The author draws the metaphoric distinction between those favoring close—and therefore narrow focus—and distant—more expansive—reading by suggesting “the division of labor between national and world literature; national literature, for people who seek treatise; world literature, for people who see waves.”

Putting this in context, he frontally addresses the fundamental problem for “knowing 200 novels is already difficult. 20,000? How can we do it? What does ‘knowledge’ mean in this new scenario? One thing for sure: it cannot mean the very close reading of very texts—secularized theology (really) canon!—that has radiated from the cheerful town of New Haven over the whole field of literary studies. And larger literary history requires other skills: sampling, statistics, work with series, titles, concordances . . . and perhaps also the ‘trees’ I discuss in this essay.”

Distant Reading both explores the implications of the vastness of literature through analytics concerning the patterns of the length of novel titles as well as numbers of novels published per year over extended time horizons.
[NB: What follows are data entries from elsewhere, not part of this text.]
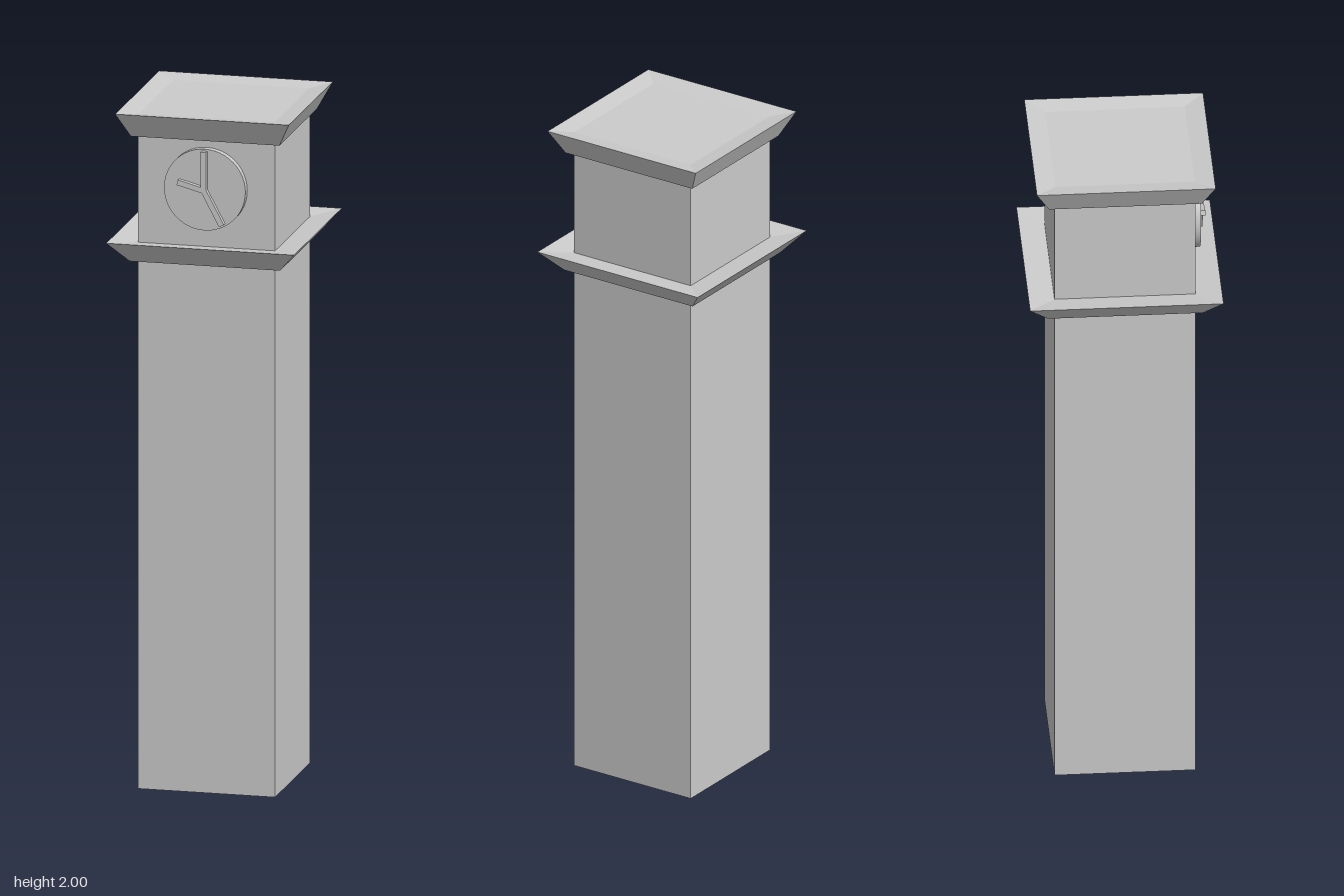
import * as THREE from 'three';

const mat = new THREE.MeshStandardMaterial({ color: 0xcccccc });
const flatMat = new THREE.MeshStandardMaterial({ color: 0xcccccc, flatShading: true });

function addMesh(group, name, geometry, material = mat) {
  const mesh = new THREE.Mesh(geometry, material);
  mesh.name = name;
  group.add(mesh);
  return mesh;
}

// Square moulding: sweeps a [half width, height] profile round four sides.
function squareLathe(profile) {
  const points = profile.map(([half, y]) => new THREE.Vector2(half * Math.SQRT2, y));
  const geometry = new THREE.LatheGeometry(points, 4, Math.PI / 4).toNonIndexed();
  geometry.computeVertexNormals();
  return geometry;
}

// One outline joining all hands at the hub; each hand is [angle in degrees, length].
function handsShape(hands, w) {
  const points = [];
  hands.forEach(([deg, length], i) => {
    const a = THREE.MathUtils.degToRad(deg);
    const next = i + 1 < hands.length ? hands[i + 1][0] : hands[0][0] + 360;
    const half = THREE.MathUtils.degToRad(next - deg) / 2;
    const c = Math.cos(a), s = Math.sin(a), r = w / Math.sin(half);
    points.push(
      new THREE.Vector2(c * length + s * w, s * length - c * w),
      new THREE.Vector2(c * length - s * w, s * length + c * w),
      new THREE.Vector2(Math.cos(a + half) * r, Math.sin(a + half) * r),
    );
  });
  return new THREE.Shape(points);
}

export function createModel() {
  const tower = new THREE.Group();
  tower.name = 'clockTower';

  // Square shaft running up through both cornices
  addMesh(tower, 'shaft', new THREE.BoxGeometry(0.404, 1.96, 0.404)).position.y = 0.98;

  // Ledge below the clock, its top dipping slightly towards the wall
  addMesh(tower, 'ledge', squareLathe([
    [0.2, 1.56], [0.222, 1.56], [0.277, 1.623], [0.2, 1.612],
  ]), flatMat);

  // Roof cornice with a shallow sunken top
  addMesh(tower, 'roofCornice', squareLathe([
    [0.2, 1.928], [0.219, 1.928], [0.256, 2], [0.2, 1.991], [0, 1.991],
  ]), flatMat);

  // Clock on the front wall
  const clock = new THREE.Group();
  clock.name = 'clock';
  clock.position.set(0, 1.785, 0.2);
  tower.add(clock);

  const dial = new THREE.CylinderGeometry(0.12, 0.12, 0.032, 48);
  dial.rotateX(Math.PI / 2);
  addMesh(clock, 'dial', dial).position.z = 0.008;

  const hands = handsShape([[90, 0.114], [165, 0.08], [298, 0.113]], 0.008);
  const handsGeometry = new THREE.ExtrudeGeometry(hands, { depth: 0.018, bevelEnabled: false });
  addMesh(clock, 'hands', handsGeometry).position.z = 0.021;

  return tower;
}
Applying the same perspective to Hollywood films, Dr. Moretti discovers that over the 1986–95 decade, the prevalence of action films amongst the top five box-office hits varied dramatically, from about 15% in Australia and 27% each in Norway and Switzerland, to 80% each in Jamaica and Malaysia, and 67% each in Taiwan and Thailand.

By contrast, comedy, were not featured in any of the top five box-office hits in Serbia, Malaysia, Taiwan, and Chile, while being popular in Czech Republic 30%; Hungary, 29%, and Austria and Israel at 27% each.

Dr. Moretti’s work reflects the confluence of cultural inquiry and big data. He observes, “Intuition is a good thing, but concepts are better,” then proceeds to state that applications of network theory, more specifically employment of big data analytics, are even better still.

With “digital databases and automated data retrieval . . . today, we can replicate in a few minutes investigations of months and years of work.”

Employing analytic techniques and social sciences in graphing, mapping, and charting the directions, emphasis, and meaning of words collected in the form of novels, Distant Reading is the literary discipline’s version of disruptive innovation. Dr. Moretti proclaims that since there is far too much to read, we must change the way we read, which he models through a big-data equivalent to evaluating fiction.